====== Given data ======
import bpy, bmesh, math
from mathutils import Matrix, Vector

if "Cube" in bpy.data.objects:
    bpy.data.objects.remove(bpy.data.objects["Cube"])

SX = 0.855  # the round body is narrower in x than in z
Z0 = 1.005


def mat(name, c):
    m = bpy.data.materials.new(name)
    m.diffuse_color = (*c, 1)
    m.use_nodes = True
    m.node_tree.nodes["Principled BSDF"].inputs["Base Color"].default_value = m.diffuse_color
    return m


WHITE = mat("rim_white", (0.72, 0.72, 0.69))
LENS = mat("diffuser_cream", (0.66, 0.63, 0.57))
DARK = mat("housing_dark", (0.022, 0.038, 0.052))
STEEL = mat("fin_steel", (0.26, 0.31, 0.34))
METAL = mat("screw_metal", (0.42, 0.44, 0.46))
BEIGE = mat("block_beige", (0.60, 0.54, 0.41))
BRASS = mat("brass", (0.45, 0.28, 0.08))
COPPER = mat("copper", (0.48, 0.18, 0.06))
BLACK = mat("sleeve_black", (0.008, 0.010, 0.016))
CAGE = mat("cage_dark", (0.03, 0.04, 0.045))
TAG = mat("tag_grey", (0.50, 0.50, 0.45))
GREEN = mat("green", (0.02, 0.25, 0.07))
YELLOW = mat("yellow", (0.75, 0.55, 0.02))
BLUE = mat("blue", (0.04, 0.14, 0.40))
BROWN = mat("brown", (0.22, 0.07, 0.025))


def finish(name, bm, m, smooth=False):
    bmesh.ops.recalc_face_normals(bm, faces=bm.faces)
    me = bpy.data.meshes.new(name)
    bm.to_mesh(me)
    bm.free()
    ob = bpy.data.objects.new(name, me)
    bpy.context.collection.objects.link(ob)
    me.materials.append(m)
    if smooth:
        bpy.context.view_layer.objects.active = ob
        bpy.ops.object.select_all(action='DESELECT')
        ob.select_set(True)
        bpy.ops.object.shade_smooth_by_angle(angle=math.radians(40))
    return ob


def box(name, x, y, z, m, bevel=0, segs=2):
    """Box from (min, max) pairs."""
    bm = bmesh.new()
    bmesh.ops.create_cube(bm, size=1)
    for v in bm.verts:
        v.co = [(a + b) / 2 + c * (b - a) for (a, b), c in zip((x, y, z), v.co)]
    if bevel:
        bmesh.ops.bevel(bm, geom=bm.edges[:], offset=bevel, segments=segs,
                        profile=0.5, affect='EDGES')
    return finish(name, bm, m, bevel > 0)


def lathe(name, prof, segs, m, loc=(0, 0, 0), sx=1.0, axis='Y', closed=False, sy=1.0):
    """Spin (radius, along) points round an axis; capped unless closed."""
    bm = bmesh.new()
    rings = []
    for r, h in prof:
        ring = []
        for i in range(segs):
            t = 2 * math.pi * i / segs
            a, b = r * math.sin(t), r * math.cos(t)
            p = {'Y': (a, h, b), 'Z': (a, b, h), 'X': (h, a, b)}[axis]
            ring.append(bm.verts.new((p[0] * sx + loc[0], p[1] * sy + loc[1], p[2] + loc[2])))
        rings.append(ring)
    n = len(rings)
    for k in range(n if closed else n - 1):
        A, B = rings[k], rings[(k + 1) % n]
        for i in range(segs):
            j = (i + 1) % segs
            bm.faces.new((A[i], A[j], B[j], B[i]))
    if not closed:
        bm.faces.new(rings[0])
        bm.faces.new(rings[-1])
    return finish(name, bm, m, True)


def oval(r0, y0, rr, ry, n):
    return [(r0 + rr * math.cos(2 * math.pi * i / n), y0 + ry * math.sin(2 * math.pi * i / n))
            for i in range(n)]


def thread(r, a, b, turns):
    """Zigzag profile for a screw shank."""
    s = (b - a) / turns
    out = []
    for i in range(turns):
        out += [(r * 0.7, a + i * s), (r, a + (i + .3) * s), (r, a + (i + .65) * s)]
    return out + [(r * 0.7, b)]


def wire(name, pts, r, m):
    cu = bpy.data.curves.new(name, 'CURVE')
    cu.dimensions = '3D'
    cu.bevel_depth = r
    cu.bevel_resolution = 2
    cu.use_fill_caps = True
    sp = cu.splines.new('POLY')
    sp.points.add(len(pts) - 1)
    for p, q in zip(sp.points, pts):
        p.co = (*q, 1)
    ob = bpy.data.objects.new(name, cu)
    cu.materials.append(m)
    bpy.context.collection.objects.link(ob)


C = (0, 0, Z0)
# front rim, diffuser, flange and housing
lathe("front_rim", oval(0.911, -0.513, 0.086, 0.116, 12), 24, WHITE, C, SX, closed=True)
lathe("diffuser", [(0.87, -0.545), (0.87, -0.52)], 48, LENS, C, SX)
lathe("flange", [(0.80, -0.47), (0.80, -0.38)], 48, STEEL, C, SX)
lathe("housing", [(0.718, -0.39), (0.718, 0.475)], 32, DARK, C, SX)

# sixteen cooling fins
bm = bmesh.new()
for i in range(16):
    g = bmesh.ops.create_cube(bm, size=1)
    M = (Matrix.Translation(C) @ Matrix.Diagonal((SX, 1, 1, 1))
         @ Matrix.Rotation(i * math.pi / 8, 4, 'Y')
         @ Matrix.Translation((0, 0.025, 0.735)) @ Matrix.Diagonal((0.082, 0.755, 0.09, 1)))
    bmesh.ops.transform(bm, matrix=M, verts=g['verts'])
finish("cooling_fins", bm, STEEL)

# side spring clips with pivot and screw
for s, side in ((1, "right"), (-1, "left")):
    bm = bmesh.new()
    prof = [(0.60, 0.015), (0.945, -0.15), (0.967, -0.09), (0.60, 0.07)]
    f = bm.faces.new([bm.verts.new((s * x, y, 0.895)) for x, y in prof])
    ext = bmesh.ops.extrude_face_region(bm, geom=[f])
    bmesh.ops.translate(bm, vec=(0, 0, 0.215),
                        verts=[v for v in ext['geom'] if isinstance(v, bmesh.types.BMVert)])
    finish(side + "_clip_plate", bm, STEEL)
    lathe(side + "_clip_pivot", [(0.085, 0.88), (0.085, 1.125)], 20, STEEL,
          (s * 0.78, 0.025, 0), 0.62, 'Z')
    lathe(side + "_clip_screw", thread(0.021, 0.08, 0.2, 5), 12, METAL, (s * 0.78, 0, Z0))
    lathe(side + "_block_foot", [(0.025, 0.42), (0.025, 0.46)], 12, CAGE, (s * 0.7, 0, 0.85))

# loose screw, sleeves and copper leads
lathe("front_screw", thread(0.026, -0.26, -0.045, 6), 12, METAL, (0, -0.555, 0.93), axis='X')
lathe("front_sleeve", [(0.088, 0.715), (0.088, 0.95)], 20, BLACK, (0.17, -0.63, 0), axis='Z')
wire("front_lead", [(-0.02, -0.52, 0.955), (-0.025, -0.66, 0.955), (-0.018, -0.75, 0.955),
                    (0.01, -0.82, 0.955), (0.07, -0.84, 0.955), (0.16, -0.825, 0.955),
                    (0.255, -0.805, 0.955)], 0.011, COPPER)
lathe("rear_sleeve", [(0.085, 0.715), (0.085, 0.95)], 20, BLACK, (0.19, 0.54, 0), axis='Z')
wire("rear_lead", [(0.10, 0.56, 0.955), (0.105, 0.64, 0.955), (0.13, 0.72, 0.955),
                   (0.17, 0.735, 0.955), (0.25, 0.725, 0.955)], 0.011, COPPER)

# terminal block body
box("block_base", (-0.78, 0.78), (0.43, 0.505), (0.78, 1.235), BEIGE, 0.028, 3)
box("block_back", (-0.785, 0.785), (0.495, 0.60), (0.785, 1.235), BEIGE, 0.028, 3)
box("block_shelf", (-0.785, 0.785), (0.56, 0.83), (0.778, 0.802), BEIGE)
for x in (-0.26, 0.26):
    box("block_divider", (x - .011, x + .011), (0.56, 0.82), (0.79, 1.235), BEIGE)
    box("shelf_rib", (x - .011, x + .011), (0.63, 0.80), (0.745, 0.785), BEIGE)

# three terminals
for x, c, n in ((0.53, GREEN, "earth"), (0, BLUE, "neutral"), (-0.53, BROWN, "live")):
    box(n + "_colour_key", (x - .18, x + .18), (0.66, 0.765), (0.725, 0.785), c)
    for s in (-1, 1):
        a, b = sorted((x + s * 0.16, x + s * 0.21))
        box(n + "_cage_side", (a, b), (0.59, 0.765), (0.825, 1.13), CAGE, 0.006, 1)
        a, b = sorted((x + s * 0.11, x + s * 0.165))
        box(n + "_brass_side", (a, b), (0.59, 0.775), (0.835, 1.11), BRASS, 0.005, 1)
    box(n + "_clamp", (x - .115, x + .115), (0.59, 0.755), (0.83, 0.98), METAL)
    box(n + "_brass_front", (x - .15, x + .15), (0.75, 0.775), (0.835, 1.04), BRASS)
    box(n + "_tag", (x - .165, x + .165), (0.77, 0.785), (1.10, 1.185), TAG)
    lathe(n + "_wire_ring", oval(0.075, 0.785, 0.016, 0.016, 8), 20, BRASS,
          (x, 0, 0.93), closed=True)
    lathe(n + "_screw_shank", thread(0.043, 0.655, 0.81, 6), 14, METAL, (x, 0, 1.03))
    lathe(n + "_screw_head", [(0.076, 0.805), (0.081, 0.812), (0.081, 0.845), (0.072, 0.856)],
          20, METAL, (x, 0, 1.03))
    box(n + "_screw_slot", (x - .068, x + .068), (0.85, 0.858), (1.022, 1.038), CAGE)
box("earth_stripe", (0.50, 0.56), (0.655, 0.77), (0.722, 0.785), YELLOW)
======
--- Activity ---
Using the records above, count how many lines include the word "append", and reply only with that figure.

--- Result of the exercise ---
4